  9. 9. Why are they important? <ul><li>Tangible embodiment of customer needs </li></ul><ul><ul><li>Serve as basis for project plan </li></ul></ul><ul><ul><li>If requirements are flawed, planning will be inadequate </li></ul></ul><ul><li>Define obligations to the customer </li></ul><ul><ul><li>Output of requirements are articulated in the SOW </li></ul></ul><ul><ul><li>Compliance is determined by fulfilling the requirements </li></ul></ul>
  10. 10. Worth a thousand words ($)… Source of errors Cost to correct in $1,000
  11. 11. Intermission <ul><li>What experience has anyone had with turning functional specs into technical specs? </li></ul>
  12. 12. Requirement definition process Gather Review Document Sign-off
  13. 13. Requirement Definition Participants <ul><li>Project manager </li></ul><ul><li>Customer </li></ul><ul><ul><li>End users </li></ul></ul><ul><ul><li>Sponsor </li></ul></ul><ul><li>Project team members </li></ul><ul><ul><li>Customer and vendor </li></ul></ul>
  14. 14. Good Requirements <ul><li>Complete and accurate </li></ul><ul><li>Unambiguous </li></ul><ul><li>Verifiable </li></ul><ul><li>Testable </li></ul><ul><li>Sufficient for design </li></ul>
  15. 15. Guidelines <ul><li>State explicitly and get sign-off </li></ul><ul><li>Be realistic, If it can be misinterpreted it will be misinterpreted </li></ul><ul><li>There will be changes, bend but don’t break </li></ul><ul><li>Use pictures </li></ul><ul><li>Monitor change </li></ul>
  16. 16. Where do they come from? <ul><li>Interviews </li></ul><ul><ul><li>Customers </li></ul></ul><ul><ul><li>End users </li></ul></ul><ul><ul><li>Use open ended and specific questions </li></ul></ul><ul><ul><li>Tape recorder </li></ul></ul><ul><li>Observation </li></ul><ul><li>Teams of two </li></ul><ul><li>Prototyping </li></ul>
  17. 17. Pitfalls of prototyping <ul><li>Advantages </li></ul><ul><li>Used when requirements are vague </li></ul><ul><li>Early feedback possible </li></ul><ul><li>Can provide go/no-go </li></ul><ul><li>Disadvantages </li></ul><ul><li>Prototype mistaken for production </li></ul><ul><li>Not generally scoped </li></ul>
  18. 18. Requirement analysis process Assess Prioritize Evaluate Tie to biz objective Unclear reqs.

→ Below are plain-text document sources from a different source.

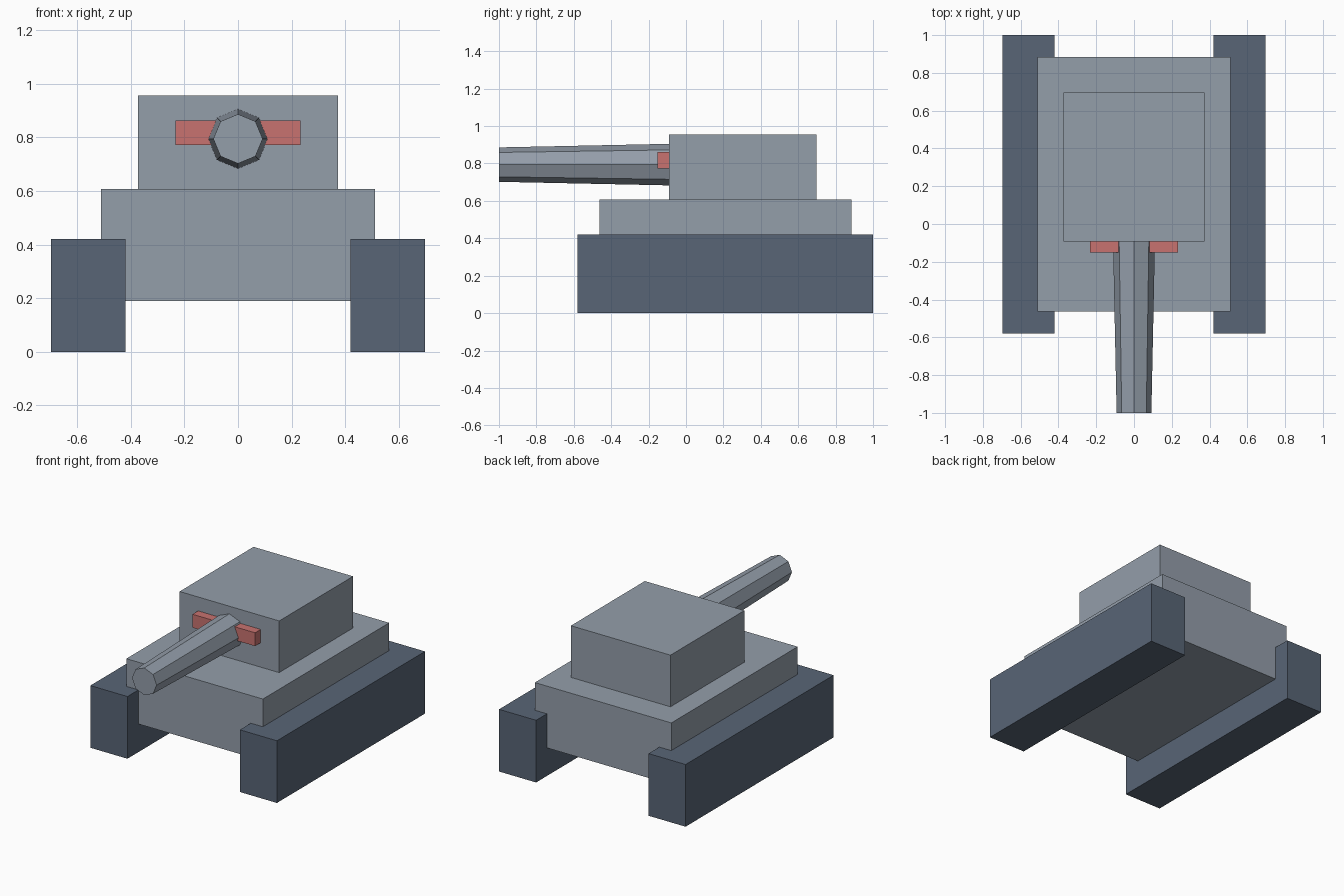
import bpy
import math

default = bpy.data.objects.get("Cube")
if default:
    bpy.data.objects.remove(default, do_unlink=True)


def material(name, rgb):
    mat = bpy.data.materials.new(name)
    mat.use_nodes = True
    color = (*rgb, 1.0)
    mat.diffuse_color = color
    mat.node_tree.nodes["Principled BSDF"].inputs["Base Color"].default_value = color
    return mat


def box(name, low, high, mat):
    """Box spanning two opposite corners."""
    center = [(a + b) / 2 for a, b in zip(low, high)]
    bpy.ops.mesh.primitive_cube_add(size=1, location=center)
    obj = bpy.context.object
    obj.name = name
    obj.scale = [b - a for a, b in zip(low, high)]
    bpy.ops.object.transform_apply(location=False, rotation=False, scale=True)
    obj.data.materials.append(mat)
    return obj


armor = material("light steel grey", (0.296, 0.342, 0.402))
track_paint = material("dark slate blue", (0.098, 0.130, 0.181))
accent = material("muted red", (0.578, 0.171, 0.162))

# Tracks
for side, x0, x1 in (("left", 0.42, 0.697), ("right", -0.697, -0.42)):
    box(f"{side}_track", (x0, -0.58, 0), (x1, 1.0, 0.42), track_paint)

# Hull and turret
box("hull", (-0.51, -0.463, 0.19), (0.51, 0.885, 0.607), armor)
box("turret", (-0.372, -0.092, 0.607), (0.372, 0.697, 0.956), armor)

# Red mantlet bar across the turret front
box("mantlet", (-0.234, -0.152, 0.772), (0.234, -0.092, 0.862), accent)

# Tapered eight-sided barrel pointing forward
root_y, tip_y = -0.092, -1.0
bpy.ops.mesh.primitive_cone_add(
    vertices=8, radius1=0.111, radius2=0.092, depth=root_y - tip_y,
    location=(0, (root_y + tip_y) / 2, 0.794), rotation=(math.pi / 2, 0, 0))
barrel = bpy.context.object
barrel.name = "barrel"
barrel.data.materials.append(armor)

Immeasurable Intangible
  19. 19. Trade offs <ul><li>Nothing left to chance </li></ul><ul><li>Restricted creativity </li></ul><ul><li>Focus on minutiae </li></ul><ul><li>Costly rework </li></ul><ul><li>Excessive flexibility </li></ul><ul><li>Sloppy deliverables </li></ul><ul><li>Chaotic planning </li></ul><ul><li>Time/cost overruns </li></ul>
  20. 20. Document, Verify and Validate <ul><li>Document and present findings for review and approval </li></ul><ul><li>Refine based on feedback </li></ul><ul><li>Obtain consensus among customer and vendor </li></ul>
  21. 21. Punchline <ul><li>How do you know you got ‘em all? </li></ul><ul><li>When you have enough to design </li></ul><ul><li>They will change </li></ul><ul><ul><li>Have a change management process to compensate </li></ul></ul><ul><ul><li>That is another story… </li></ul></ul>
  22. 22. Prepare a project requirements document <ul><li>Project summary </li></ul><ul><li>Functional reqs. </li></ul><ul><li>Technical reqs. </li></ul><ul><li>Deliverables </li></ul><ul><li>Milestones </li></ul><ul><li>Risk </li></ul><ul><li>Assumptions </li></ul><ul><li>Constraints </li></ul><ul><li>Resource requirements </li></ul><ul><li>Acceptance criteria </li></ul>
  23. 23. Inquiry and Enlightenment